INSTRUCTIONS FOR THE TASK:
In the lines below, output everything from the first line through the line containing "for (let i = -7;" exactly as it is. Pictures are not part of the output.

=====

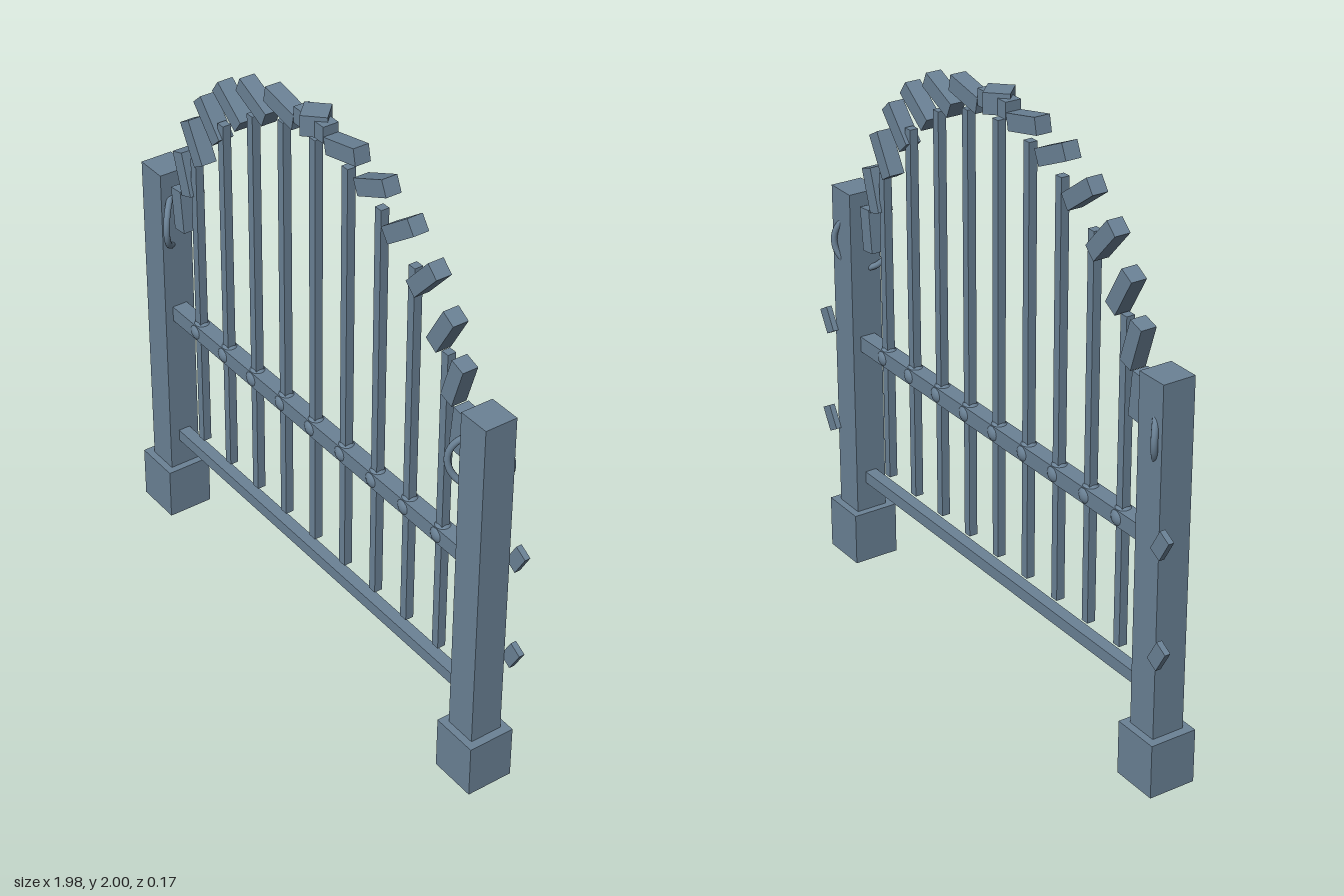
import * as THREE from 'three';

const material = new THREE.MeshStandardMaterial({ color: 0x6b8296 });

function add(parent, name, geometry, x, y, z) {
  const mesh = new THREE.Mesh(geometry, material);
  mesh.name = name;
  mesh.position.set(x, y, z);
  parent.add(mesh);
  return mesh;
}

const box = (w, h, d) => new THREE.BoxGeometry(w, h, d);

export function createModel() {
  const gate = new THREE.Group();
  gate.name = 'gate';

  // Posts with plinths, ring handles and hinge plates, mirrored left and right
  for (const side of [-1, 1]) {
    const label = side > 0 ? 'left' : 'right';
    add(gate, label + 'Plinth', box(0.17, 0.19, 0.166), side * 0.865, 0.095, 0);
    add(gate, label + 'Post', box(0.115, 1.205, 0.115), side * 0.863, 0.7925, 0);

    const ring = add(gate, label + 'Ring', new THREE.TorusGeometry(0.096, 0.011, 12, 40), side * 0.83, 1.205, 0);
    ring.rotation.y = side * Math.PI / 4;

    for (const y of [0.508, 0.887]) {
      const hinge = add(gate, label + 'Hinge', box(0.088, 0.05, 0.02), side * 0.948, y, -0.067);
      hinge.rotation.z = side * Math.PI / 3;
    }
  }

  // Horizontal rails
  add(gate, 'lowerRail', box(1.63, 0.043, 0.043), 0, 0.318, 0);
  add(gate, 'middleRail', box(1.63, 0.056, 0.056), 0, 0.838, 0);

  // Vertical bars stepping down from the centre, each with a ball on the middle rail
  const tops = [1.905, 1.887, 1.83, 1.717, 1.507];
  const bottom = 0.383;
  for (let i = -4; i <= 4; i++) {
    const height = tops[Math.abs(i)] - bottom;
    add(gate, 'bar', box(0.03, height, 0.03), i * 0.167, bottom + height / 2, 0);
    add(gate, 'ball', new THREE.SphereGeometry(0.038, 20, 14), i * 0.167, 0.838, 0);
  }

  // Arch of separate blocks, each tilted against the curve
  for (let i = -7; i <= 7; i++) {
    const angle = THREE.MathUtils.degToRad(i * 12);
    const block = add(gate, 'archBlock', box(0.153, 0.056, 0.056),
      0.757 * Math.sin(angle), 1.2 + 0.757 * Math.cos(angle), 0);
    block.rotation.z = angle;
  }

  // Keystone turned on its corner
  const keystone = add(gate, 'keystone', box(0.085, 0.07, 0.085), 0, 1.965, 0);
  keystone.rotation.y = Math.PI / 4;

  return gate;
}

=====

SOLUTION BELOW:
import * as THREE from 'three';

const material = new THREE.MeshStandardMaterial({ color: 0x6b8296 });

function add(parent, name, geometry, x, y, z) {
  const mesh = new THREE.Mesh(geometry, material);
  mesh.name = name;
  mesh.position.set(x, y, z);
  parent.add(mesh);
  return mesh;
}

const box = (w, h, d) => new THREE.BoxGeometry(w, h, d);

export function createModel() {
  const gate = new THREE.Group();
  gate.name = 'gate';

  // Posts with plinths, ring handles and hinge plates, mirrored left and right
  for (const side of [-1, 1]) {
    const label = side > 0 ? 'left' : 'right';
    add(gate, label + 'Plinth', box(0.17, 0.19, 0.166), side * 0.865, 0.095, 0);
    add(gate, label + 'Post', box(0.115, 1.205, 0.115), side * 0.863, 0.7925, 0);

    const ring = add(gate, label + 'Ring', new THREE.TorusGeometry(0.096, 0.011, 12, 40), side * 0.83, 1.205, 0);
    ring.rotation.y = side * Math.PI / 4;

    for (const y of [0.508, 0.887]) {
      const hinge = add(gate, label + 'Hinge', box(0.088, 0.05, 0.02), side * 0.948, y, -0.067);
      hinge.rotation.z = side * Math.PI / 3;
    }
  }

  // Horizontal rails
  add(gate, 'lowerRail', box(1.63, 0.043, 0.043), 0, 0.318, 0);
  add(gate, 'middleRail', box(1.63, 0.056, 0.056), 0, 0.838, 0);

  // Vertical bars stepping down from the centre, each with a ball on the middle rail
  const tops = [1.905, 1.887, 1.83, 1.717, 1.507];
  const bottom = 0.383;
  for (let i = -4; i <= 4; i++) {
    const height = tops[Math.abs(i)] - bottom;
    add(gate, 'bar', box(0.03, height, 0.03), i * 0.167, bottom + height / 2, 0);
    add(gate, 'ball', new THREE.SphereGeometry(0.038, 20, 14), i * 0.167, 0.838, 0);
  }

  // Arch of separate blocks, each tilted against the curve
  for (let i = -7; i <= 7; i++) {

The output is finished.